Sharon Shaughnessy’s apartment rental in Paris is a wreck. Her host offers her $30, but it’s not enough. Does she deserve a full refund?
Even if the vacation club she bought didn’t work out, and even if the “free” trip to Hawaii never materialized,
Something tells me Fatima from the front desk of the Hôtel du Triangle d’Or wants me to mind my own
When it comes to Hotwire, you know the drill: You book an unnamed hotel in a vaguely-defined neighborhood in exchange for a steep discount. But the reservation is nonrefundable.
When Judi McManigal arrives at her hotel in Paris, she discovers she doesn’t have a reservation. Her online travel agency won’t help her. Is she stuck with the bill?
It was supposed to be a special trip for Alana Pitts and her father to celebrate his birthday in Paris. They’d made reservations at the Hilton Arc De Triomphe hotel in Paris back in June, using his HHonors points, and selected a special room on the executive floor with two queen-size beds.
You know Murphy’s Law — “anything that can go wrong, will go wrong”? Well, Eric Schwartzman had one of those experiences when he rented an apartment from AirBNB recently.
Patrick Kerr books a hotel in Paris for the unbelievable rate of 10 euros a night. Turns out it’s a mistake – the rate is off by a decimal point. His online agency promises a refund, but sends him a voucher, instead. What should Kerr do?

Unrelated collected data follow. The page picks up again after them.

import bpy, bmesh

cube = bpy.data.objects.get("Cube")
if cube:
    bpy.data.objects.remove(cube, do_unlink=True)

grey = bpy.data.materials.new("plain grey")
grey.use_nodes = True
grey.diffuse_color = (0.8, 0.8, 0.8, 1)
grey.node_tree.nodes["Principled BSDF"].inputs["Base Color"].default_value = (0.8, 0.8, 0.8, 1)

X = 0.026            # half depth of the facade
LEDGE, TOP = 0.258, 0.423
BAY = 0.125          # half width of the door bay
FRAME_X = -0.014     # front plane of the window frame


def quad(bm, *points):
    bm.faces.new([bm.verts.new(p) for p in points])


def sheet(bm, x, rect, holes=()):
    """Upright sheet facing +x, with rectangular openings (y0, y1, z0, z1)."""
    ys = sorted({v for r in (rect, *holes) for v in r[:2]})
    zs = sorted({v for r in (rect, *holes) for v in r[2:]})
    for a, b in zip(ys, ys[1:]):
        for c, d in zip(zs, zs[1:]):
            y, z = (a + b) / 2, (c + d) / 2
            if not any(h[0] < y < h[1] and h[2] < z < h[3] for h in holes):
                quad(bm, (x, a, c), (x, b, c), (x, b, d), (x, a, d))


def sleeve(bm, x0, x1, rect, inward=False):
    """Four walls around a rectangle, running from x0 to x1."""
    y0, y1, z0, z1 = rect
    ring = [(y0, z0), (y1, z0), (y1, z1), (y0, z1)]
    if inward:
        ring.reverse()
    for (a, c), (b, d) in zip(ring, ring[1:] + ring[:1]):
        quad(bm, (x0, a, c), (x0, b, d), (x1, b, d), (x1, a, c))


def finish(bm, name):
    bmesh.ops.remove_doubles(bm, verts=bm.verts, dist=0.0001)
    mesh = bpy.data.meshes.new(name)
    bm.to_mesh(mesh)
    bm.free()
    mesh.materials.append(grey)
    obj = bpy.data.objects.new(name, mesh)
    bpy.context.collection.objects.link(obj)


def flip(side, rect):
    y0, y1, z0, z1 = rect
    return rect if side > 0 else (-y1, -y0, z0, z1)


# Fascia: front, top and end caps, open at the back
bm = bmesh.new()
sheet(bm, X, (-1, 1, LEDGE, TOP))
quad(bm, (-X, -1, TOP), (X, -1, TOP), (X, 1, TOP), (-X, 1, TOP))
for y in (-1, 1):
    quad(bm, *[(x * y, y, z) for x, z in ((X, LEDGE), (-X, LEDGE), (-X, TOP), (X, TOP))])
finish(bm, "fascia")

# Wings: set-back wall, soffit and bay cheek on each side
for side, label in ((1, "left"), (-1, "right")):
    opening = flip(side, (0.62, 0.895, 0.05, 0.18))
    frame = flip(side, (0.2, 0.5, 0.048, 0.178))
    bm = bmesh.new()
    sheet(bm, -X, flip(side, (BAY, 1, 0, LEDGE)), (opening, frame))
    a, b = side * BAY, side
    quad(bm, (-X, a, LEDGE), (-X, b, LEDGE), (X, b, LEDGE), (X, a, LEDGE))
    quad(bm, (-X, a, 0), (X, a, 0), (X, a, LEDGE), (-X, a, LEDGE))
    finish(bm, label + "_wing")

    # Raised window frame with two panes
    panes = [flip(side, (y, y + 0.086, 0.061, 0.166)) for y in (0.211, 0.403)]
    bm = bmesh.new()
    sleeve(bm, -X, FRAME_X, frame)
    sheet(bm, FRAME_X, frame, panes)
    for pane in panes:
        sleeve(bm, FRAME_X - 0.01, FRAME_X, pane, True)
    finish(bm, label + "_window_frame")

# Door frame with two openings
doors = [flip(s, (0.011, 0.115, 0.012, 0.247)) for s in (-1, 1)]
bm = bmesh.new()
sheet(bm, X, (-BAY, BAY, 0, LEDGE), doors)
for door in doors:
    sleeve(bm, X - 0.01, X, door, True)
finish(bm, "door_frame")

Neither should you. And while there are more than enough scams that await travelers when booking their trips — covered in excruciating detail on this site — the’s also danger on the ground.